Papers relating to the Jamaican estates of the Goulburn family of Betchworth House
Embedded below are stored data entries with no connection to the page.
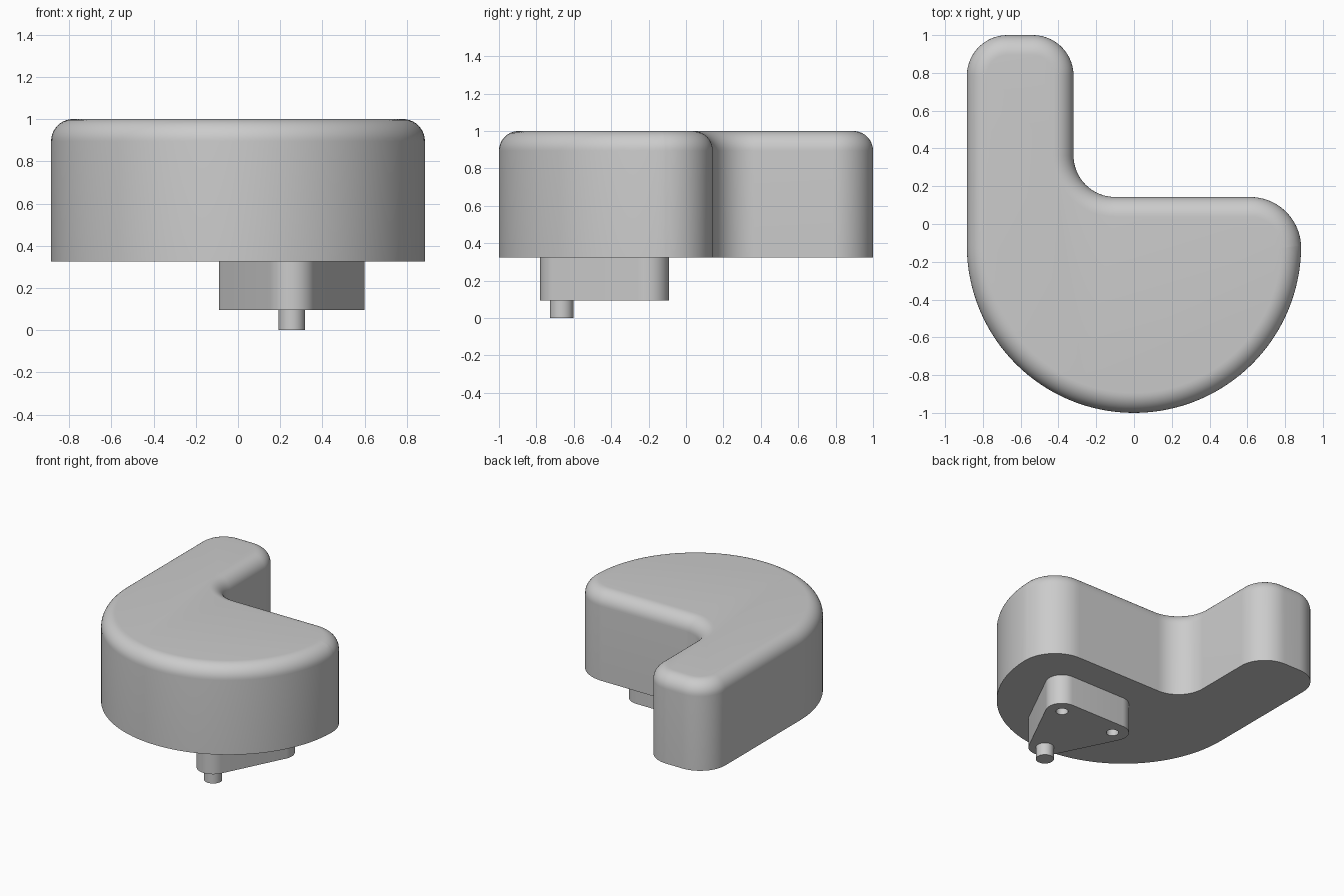
import bpy
import bmesh
from math import cos, sin, pi, radians

cube = bpy.data.objects.get("Cube")
if cube:
    bpy.data.objects.remove(cube, do_unlink=True)

grey = bpy.data.materials.new("plain grey")
grey.use_nodes = True
colour = (0.6, 0.6, 0.6, 1)
grey.diffuse_color = colour
grey.node_tree.nodes["Principled BSDF"].inputs["Base Color"].default_value = colour


def arc(cx, cy, r, start, end, steps):
    """Points on an arc, angles in degrees."""
    angles = [radians(start + (end - start) * i / steps) for i in range(steps + 1)]
    return [(cx + r * cos(a), cy + r * sin(a)) for a in angles]


def prism(name, outline, bottom, top, round_top=0):
    """Extrude a counter-clockwise outline, optionally rounding its top rim."""
    bm = bmesh.new()
    base = bm.faces.new([bm.verts.new((x, y, bottom)) for x, y in outline])
    walls = bmesh.ops.extrude_face_region(bm, geom=[base], use_keep_orig=True)
    lid = [g for g in walls["geom"] if isinstance(g, bmesh.types.BMFace)][0]
    bmesh.ops.translate(bm, verts=lid.verts[:], vec=(0, 0, top - bottom))
    if round_top:
        bmesh.ops.bevel(bm, geom=lid.edges[:], offset=round_top, segments=10,
                        profile=0.5, affect="EDGES", clamp_overlap=False)
    bmesh.ops.recalc_face_normals(bm, faces=bm.faces[:])
    mesh = bpy.data.meshes.new(name)
    bm.to_mesh(mesh)
    bm.free()
    mesh.materials.append(grey)
    obj = bpy.data.objects.new(name, mesh)
    bpy.context.collection.objects.link(obj)
    return obj


def smooth(obj):
    bpy.ops.object.select_all(action="DESELECT")
    obj.select_set(True)
    bpy.context.view_layer.objects.active = obj
    bpy.ops.object.shade_smooth_by_angle(angle=radians(35))


# Body: half disc with an arm running to the back
R = 0.885
body_outline = (
    arc(0, -0.115, R, 180, 360, 64)
    + arc(R - 0.27, -0.127, 0.27, 3, 90, 16)
    + arc(-0.1, 0.363, 0.22, 270, 180, 16)
    + arc(-0.535, 0.785, 0.215, 0, 90, 14)
    + arc(-0.67, 0.785, 0.215, 90, 180, 14)
)
body = prism("body", body_outline, 0.325, 1.0, round_top=0.105)
smooth(body)

# Mount: rounded triangle under the body
corners = [(0.255, -0.665), (0.485, -0.205), (0.025, -0.205)]
slope = 26.6
starts = [180 + slope, -slope, 90]
ends = [360 - slope, 90, 180 + slope]
mount_outline = []
for (x, y), a, b in zip(corners, starts, ends):
    mount_outline += arc(x, y, 0.115, a, b, 14)
mount = prism("mount", mount_outline, 0.095, 0.325)

# Pin holes in the two back corners of the mount
for x, y in corners[1:]:
    cutter = prism("hole_cutter", arc(x, y, 0.043, 0, 345, 23), 0.0, 0.25)
    cutter.hide_render = True
    cut = mount.modifiers.new("pin hole", "BOOLEAN")
    cut.operation = "DIFFERENCE"
    cut.solver = "EXACT"
    cut.object = cutter
    bpy.context.view_layer.objects.active = mount
    bpy.ops.object.modifier_apply(modifier=cut.name)
    bpy.data.objects.remove(cutter, do_unlink=True)
smooth(mount)

# Peg at the front corner of the mount
px, py = corners[0]
peg = prism("peg", arc(px, py, 0.063, 0, 348.75, 31), 0.0, 0.095)
smooth(peg)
These documents deal with the history of Amity Hall plantation, a sugar estate in Vere parish, Jamaica, and some associated properties (principally Bogue livestock pen) while they were in the hands of the Goulburn family. Most of the papers concern these properties when they were administered by Henry Goulburn between 1805, when he attained his majority, and 1856, when he died, though there are also documents relating to the late seventeenth- and eighteenth-centuries. Henry Goulburn was a staunch Anglican and a prominent Tory member of Parliament who was under-secretary in the Colonial Office (1812-21). He oversaw his Jamaican properties as an absentee owner and never found the time to visit them. Yet he took a close interest in their economic performance and in efforts to improve the living and working conditions of his slaves and their religious instruction. The Goulburn Papers provide a comprehensive guide to the operation of his Jamaican properties. The manuscripts contained in this microfilm edition include letterbooks, extensive loose estate correspondence, accounts, title deeds, land conveyances, wills, letters of administration, mortgages, supply lists, expenditure abstracts, lists of the increase and decrease of stock and slaves, monthly journals of the daily employment of slaves, sales accounts for sugar and rum shipped from Jamaica to London and Liverpool, circulars for the improvement of sugar manufacture, and letters relating to antislavery agitation in Britain. The manuscripts throw light on the management of a sugar estate by attorneys on behalf of an absentee owner, on the work undertaken by slaves and apprentices, and on the social, economic and political context of life in the British Caribbean in the nineteenth century. Comprising the entire 304/J series, together with two short files relating to the issue of slavery in the general election of 1826 (304/A1/box 22/7 & /box 23/8), from the collections of the Surrey History Centre, Woking. With an introduction by Professor Kenneth Morgan, Brunel University.